(Stored data entries)
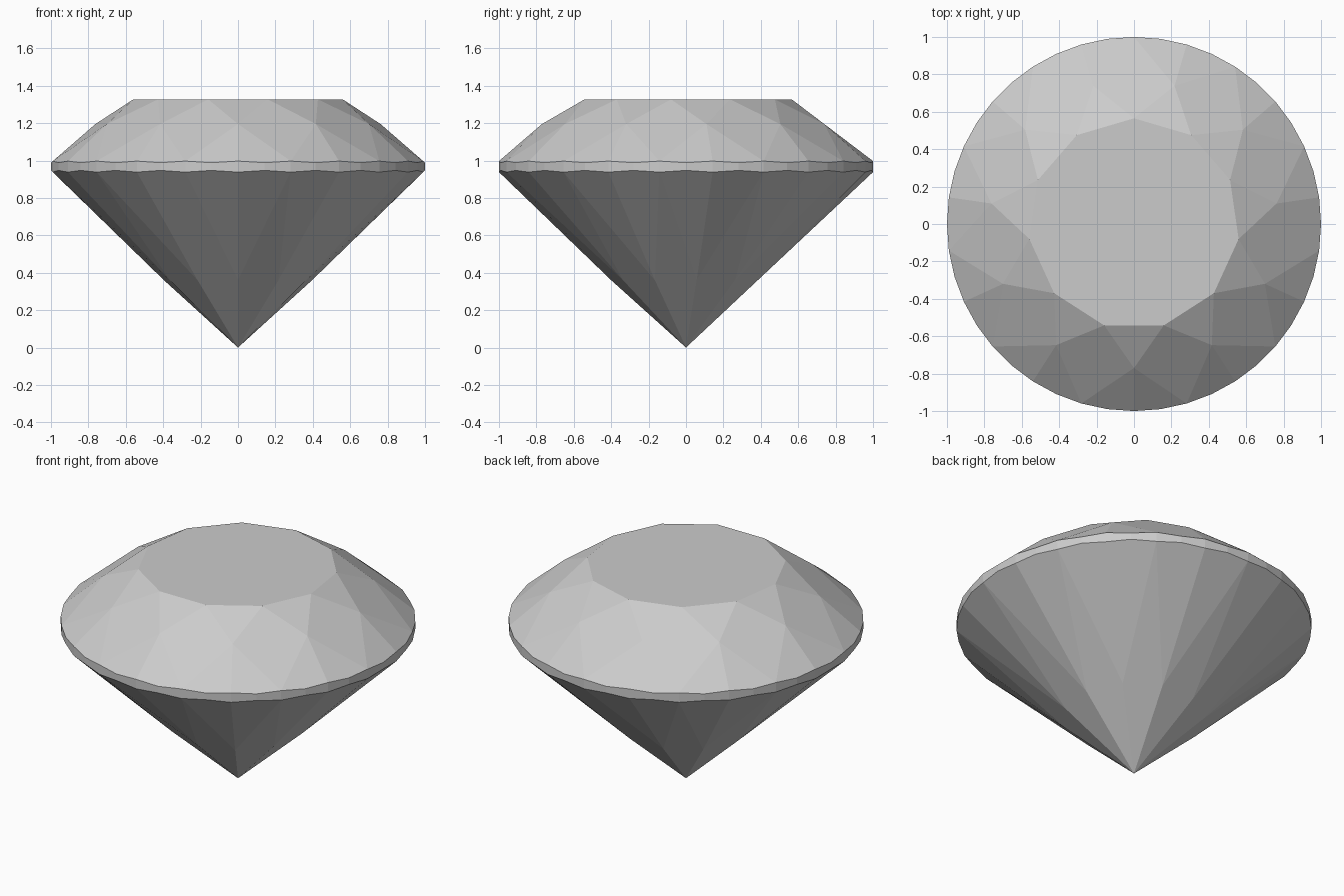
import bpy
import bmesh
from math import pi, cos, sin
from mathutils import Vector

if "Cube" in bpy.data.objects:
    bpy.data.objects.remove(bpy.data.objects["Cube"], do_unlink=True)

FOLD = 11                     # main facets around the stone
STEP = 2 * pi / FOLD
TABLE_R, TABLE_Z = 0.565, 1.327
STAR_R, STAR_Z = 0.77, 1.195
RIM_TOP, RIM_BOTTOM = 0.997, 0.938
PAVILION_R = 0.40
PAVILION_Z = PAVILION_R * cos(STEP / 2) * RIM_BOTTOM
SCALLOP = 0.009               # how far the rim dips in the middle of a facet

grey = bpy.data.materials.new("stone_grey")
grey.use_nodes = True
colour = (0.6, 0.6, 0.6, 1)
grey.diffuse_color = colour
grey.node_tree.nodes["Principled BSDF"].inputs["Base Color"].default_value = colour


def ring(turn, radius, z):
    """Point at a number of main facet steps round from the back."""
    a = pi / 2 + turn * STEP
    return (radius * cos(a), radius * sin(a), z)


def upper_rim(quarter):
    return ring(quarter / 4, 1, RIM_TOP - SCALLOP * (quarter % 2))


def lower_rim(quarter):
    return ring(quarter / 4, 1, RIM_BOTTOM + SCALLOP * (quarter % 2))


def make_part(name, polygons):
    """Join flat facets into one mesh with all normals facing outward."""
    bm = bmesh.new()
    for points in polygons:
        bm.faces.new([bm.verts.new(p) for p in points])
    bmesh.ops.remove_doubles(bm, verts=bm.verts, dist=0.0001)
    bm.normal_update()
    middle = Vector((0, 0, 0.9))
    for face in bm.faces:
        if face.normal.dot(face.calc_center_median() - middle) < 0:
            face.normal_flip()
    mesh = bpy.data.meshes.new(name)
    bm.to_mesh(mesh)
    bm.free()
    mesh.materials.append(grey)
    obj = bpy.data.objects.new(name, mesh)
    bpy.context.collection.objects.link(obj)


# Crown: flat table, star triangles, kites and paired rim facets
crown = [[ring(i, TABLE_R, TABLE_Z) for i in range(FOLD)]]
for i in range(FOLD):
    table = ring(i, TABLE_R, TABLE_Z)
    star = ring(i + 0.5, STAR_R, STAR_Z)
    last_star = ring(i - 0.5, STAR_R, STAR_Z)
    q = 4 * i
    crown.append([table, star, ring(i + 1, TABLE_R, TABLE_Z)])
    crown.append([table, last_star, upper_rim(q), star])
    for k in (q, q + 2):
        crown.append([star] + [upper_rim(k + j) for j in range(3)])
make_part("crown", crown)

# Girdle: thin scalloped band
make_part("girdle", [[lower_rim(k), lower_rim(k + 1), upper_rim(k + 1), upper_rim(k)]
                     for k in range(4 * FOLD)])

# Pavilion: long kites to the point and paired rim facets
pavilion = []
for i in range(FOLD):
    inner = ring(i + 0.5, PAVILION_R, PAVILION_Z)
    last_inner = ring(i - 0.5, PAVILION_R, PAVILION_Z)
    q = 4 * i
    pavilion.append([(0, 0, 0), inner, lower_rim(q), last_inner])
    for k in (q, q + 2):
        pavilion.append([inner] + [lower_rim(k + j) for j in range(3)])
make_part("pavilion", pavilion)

__Exercise prompt__.
Reproduce the records in full and leave the images behind.

__Answer for this exercise__.
import bpy
import bmesh
from math import pi, cos, sin
from mathutils import Vector

if "Cube" in bpy.data.objects:
    bpy.data.objects.remove(bpy.data.objects["Cube"], do_unlink=True)

FOLD = 11                     # main facets around the stone
STEP = 2 * pi / FOLD
TABLE_R, TABLE_Z = 0.565, 1.327
STAR_R, STAR_Z = 0.77, 1.195
RIM_TOP, RIM_BOTTOM = 0.997, 0.938
PAVILION_R = 0.40
PAVILION_Z = PAVILION_R * cos(STEP / 2) * RIM_BOTTOM
SCALLOP = 0.009               # how far the rim dips in the middle of a facet

grey = bpy.data.materials.new("stone_grey")
grey.use_nodes = True
colour = (0.6, 0.6, 0.6, 1)
grey.diffuse_color = colour
grey.node_tree.nodes["Principled BSDF"].inputs["Base Color"].default_value = colour


def ring(turn, radius, z):
    """Point at a number of main facet steps round from the back."""
    a = pi / 2 + turn * STEP
    return (radius * cos(a), radius * sin(a), z)


def upper_rim(quarter):
    return ring(quarter / 4, 1, RIM_TOP - SCALLOP * (quarter % 2))


def lower_rim(quarter):
    return ring(quarter / 4, 1, RIM_BOTTOM + SCALLOP * (quarter % 2))


def make_part(name, polygons):
    """Join flat facets into one mesh with all normals facing outward."""
    bm = bmesh.new()
    for points in polygons:
        bm.faces.new([bm.verts.new(p) for p in points])
    bmesh.ops.remove_doubles(bm, verts=bm.verts, dist=0.0001)
    bm.normal_update()
    middle = Vector((0, 0, 0.9))
    for face in bm.faces:
        if face.normal.dot(face.calc_center_median() - middle) < 0:
            face.normal_flip()
    mesh = bpy.data.meshes.new(name)
    bm.to_mesh(mesh)
    bm.free()
    mesh.materials.append(grey)
    obj = bpy.data.objects.new(name, mesh)
    bpy.context.collection.objects.link(obj)


# Crown: flat table, star triangles, kites and paired rim facets
crown = [[ring(i, TABLE_R, TABLE_Z) for i in range(FOLD)]]
for i in range(FOLD):
    table = ring(i, TABLE_R, TABLE_Z)
    star = ring(i + 0.5, STAR_R, STAR_Z)
    last_star = ring(i - 0.5, STAR_R, STAR_Z)
    q = 4 * i
    crown.append([table, star, ring(i + 1, TABLE_R, TABLE_Z)])
    crown.append([table, last_star, upper_rim(q), star])
    for k in (q, q + 2):
        crown.append([star] + [upper_rim(k + j) for j in range(3)])
make_part("crown", crown)

# Girdle: thin scalloped band
make_part("girdle", [[lower_rim(k), lower_rim(k + 1), upper_rim(k + 1), upper_rim(k)]
                     for k in range(4 * FOLD)])

# Pavilion: long kites to the point and paired rim facets
pavilion = []
for i in range(FOLD):
    inner = ring(i + 0.5, PAVILION_R, PAVILION_Z)
    last_inner = ring(i - 0.5, PAVILION_R, PAVILION_Z)
    q = 4 * i
    pavilion.append([(0, 0, 0), inner, lower_rim(q), last_inner])
    for k in (q, q + 2):
        pavilion.append([inner] + [lower_rim(k + j) for j in range(3)])
make_part("pavilion", pavilion)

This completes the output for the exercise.